* [WORK REQUIRED]: Among the records below, find each line bearing the word "height" and copy it.

* [RECORDS SHOWN]:
..............................

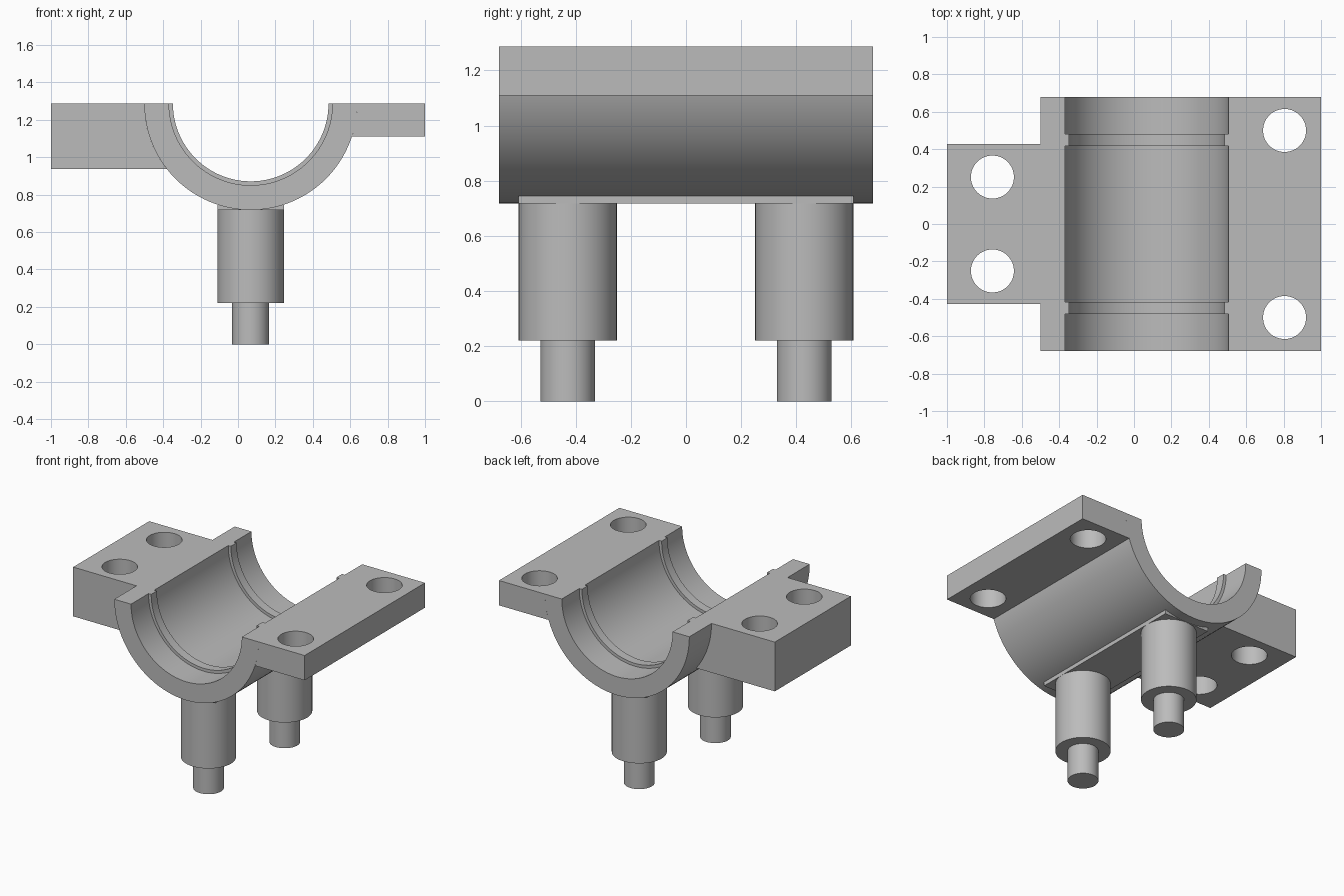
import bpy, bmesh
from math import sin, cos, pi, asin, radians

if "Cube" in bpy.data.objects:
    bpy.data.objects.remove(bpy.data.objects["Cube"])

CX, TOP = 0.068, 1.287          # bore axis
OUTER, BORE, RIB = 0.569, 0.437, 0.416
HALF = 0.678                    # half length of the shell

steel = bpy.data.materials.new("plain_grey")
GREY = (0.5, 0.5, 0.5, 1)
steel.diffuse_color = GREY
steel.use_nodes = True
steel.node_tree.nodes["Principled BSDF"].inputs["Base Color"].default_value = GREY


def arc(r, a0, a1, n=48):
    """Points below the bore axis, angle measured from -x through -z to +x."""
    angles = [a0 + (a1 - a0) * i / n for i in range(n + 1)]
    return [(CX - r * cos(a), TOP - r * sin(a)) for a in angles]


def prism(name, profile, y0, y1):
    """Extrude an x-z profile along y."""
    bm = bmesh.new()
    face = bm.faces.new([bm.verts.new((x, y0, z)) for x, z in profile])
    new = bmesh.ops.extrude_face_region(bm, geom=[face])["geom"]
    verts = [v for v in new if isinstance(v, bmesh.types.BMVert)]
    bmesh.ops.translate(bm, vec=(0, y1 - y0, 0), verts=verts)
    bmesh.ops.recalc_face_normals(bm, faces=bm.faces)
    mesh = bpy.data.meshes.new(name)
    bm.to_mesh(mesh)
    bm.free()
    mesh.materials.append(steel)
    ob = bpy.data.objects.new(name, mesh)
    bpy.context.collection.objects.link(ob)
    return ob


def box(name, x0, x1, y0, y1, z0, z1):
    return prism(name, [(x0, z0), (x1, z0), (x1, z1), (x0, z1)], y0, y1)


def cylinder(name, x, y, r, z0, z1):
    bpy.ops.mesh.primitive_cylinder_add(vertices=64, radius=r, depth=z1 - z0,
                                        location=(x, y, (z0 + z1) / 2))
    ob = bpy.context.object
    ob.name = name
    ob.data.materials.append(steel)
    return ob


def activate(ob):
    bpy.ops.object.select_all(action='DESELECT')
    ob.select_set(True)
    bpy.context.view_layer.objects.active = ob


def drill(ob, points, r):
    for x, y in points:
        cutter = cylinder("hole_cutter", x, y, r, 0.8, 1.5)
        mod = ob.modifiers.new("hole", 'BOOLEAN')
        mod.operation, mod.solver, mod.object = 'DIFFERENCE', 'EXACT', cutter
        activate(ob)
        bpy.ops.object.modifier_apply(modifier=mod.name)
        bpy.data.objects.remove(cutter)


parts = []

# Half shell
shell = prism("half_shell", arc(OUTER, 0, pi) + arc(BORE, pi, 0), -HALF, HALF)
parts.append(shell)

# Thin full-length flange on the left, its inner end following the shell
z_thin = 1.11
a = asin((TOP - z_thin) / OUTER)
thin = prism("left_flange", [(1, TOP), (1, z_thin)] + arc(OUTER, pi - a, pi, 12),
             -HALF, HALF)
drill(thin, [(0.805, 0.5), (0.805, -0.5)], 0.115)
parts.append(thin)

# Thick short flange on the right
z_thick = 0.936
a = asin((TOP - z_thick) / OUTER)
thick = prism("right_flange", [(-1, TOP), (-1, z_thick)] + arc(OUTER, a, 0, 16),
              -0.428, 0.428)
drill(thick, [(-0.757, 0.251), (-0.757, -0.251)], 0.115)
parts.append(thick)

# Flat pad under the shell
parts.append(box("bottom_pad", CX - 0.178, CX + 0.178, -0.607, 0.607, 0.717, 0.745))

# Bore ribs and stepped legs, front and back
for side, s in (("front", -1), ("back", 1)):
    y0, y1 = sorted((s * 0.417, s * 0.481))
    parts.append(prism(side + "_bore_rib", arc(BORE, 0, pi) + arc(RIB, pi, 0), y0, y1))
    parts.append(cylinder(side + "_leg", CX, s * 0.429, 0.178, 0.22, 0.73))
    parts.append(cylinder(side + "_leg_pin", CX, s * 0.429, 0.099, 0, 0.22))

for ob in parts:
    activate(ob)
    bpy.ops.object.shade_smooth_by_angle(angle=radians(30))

..............................

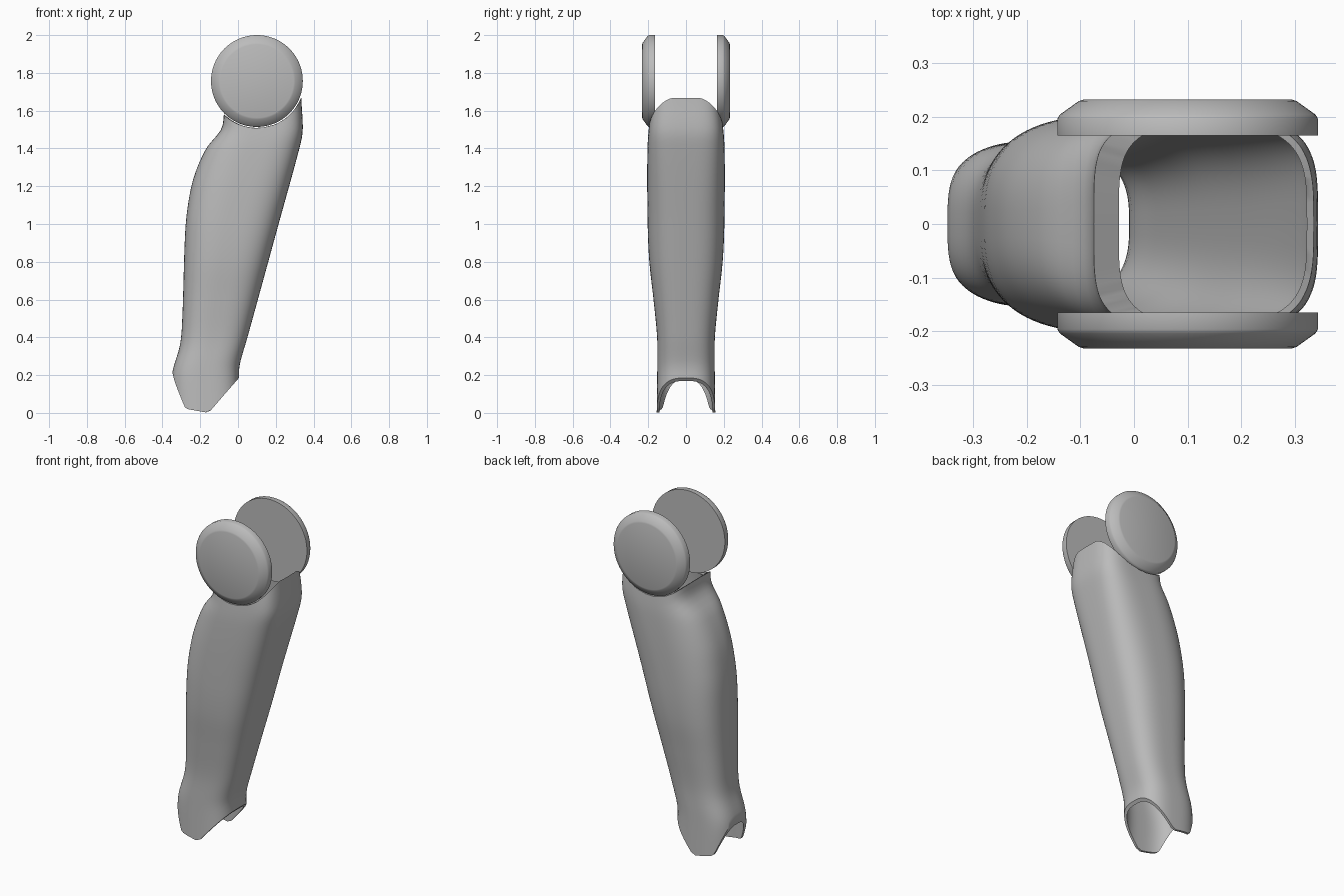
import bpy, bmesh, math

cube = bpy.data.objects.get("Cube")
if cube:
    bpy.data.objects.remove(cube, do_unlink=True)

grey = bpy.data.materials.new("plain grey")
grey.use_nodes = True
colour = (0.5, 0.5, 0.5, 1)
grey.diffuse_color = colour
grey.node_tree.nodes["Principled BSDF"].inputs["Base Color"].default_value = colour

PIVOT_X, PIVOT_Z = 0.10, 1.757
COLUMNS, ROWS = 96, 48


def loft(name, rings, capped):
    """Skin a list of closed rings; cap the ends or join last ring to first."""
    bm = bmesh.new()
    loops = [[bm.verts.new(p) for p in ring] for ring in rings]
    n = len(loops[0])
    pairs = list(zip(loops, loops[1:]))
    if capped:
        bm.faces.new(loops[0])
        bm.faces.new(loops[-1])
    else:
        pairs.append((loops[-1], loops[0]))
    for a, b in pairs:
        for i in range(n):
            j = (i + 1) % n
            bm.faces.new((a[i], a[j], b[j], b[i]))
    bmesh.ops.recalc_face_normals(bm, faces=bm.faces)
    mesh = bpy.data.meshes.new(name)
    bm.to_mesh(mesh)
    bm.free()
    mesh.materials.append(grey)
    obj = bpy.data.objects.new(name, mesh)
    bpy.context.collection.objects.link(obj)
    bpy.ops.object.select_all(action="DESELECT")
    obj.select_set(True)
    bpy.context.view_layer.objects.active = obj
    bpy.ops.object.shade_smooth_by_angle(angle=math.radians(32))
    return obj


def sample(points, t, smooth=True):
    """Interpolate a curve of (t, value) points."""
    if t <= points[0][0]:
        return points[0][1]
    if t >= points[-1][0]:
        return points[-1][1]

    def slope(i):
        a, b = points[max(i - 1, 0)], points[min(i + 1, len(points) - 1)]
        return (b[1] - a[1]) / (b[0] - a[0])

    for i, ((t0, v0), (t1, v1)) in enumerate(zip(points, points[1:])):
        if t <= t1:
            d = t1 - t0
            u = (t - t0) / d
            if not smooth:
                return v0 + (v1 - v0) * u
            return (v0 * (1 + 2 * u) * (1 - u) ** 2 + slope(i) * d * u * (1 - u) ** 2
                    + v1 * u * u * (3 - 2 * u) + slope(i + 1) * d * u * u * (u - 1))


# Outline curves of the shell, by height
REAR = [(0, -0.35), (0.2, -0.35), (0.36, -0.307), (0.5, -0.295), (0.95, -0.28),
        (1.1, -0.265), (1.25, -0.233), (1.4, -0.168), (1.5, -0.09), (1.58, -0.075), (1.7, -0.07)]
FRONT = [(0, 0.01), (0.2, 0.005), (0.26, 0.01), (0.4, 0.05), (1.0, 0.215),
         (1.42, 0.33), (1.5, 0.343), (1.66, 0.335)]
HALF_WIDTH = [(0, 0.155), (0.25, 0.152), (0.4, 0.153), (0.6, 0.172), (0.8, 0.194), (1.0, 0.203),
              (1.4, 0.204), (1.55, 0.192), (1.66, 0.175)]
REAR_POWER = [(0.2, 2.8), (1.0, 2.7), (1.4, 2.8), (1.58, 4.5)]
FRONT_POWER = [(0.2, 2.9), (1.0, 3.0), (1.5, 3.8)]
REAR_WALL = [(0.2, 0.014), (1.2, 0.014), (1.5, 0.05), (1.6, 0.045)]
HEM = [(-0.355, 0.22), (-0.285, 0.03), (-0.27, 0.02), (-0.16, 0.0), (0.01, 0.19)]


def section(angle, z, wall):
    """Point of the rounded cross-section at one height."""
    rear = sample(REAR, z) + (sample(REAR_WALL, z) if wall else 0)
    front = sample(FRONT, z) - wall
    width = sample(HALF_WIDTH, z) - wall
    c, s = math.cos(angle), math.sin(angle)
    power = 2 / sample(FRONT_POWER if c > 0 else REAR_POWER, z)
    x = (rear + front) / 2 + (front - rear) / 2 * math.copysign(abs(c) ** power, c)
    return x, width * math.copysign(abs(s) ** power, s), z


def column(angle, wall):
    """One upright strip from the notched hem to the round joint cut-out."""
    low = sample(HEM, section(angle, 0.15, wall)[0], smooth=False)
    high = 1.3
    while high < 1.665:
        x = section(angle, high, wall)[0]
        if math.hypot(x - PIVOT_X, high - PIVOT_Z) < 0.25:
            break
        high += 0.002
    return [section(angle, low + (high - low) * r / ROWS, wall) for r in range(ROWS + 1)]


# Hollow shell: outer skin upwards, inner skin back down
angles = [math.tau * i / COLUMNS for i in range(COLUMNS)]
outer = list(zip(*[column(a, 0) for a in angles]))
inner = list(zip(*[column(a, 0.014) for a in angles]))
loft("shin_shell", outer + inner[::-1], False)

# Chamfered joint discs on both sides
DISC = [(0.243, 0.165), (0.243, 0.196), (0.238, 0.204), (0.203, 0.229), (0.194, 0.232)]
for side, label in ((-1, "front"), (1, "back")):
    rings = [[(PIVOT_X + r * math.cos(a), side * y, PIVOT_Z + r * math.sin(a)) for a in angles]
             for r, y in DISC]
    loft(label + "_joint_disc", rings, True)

..............................

* [RESPONSE FOR THIS EXERCISE]:
# Outline curves of the shell, by height
    """Point of the rounded cross-section at one height."""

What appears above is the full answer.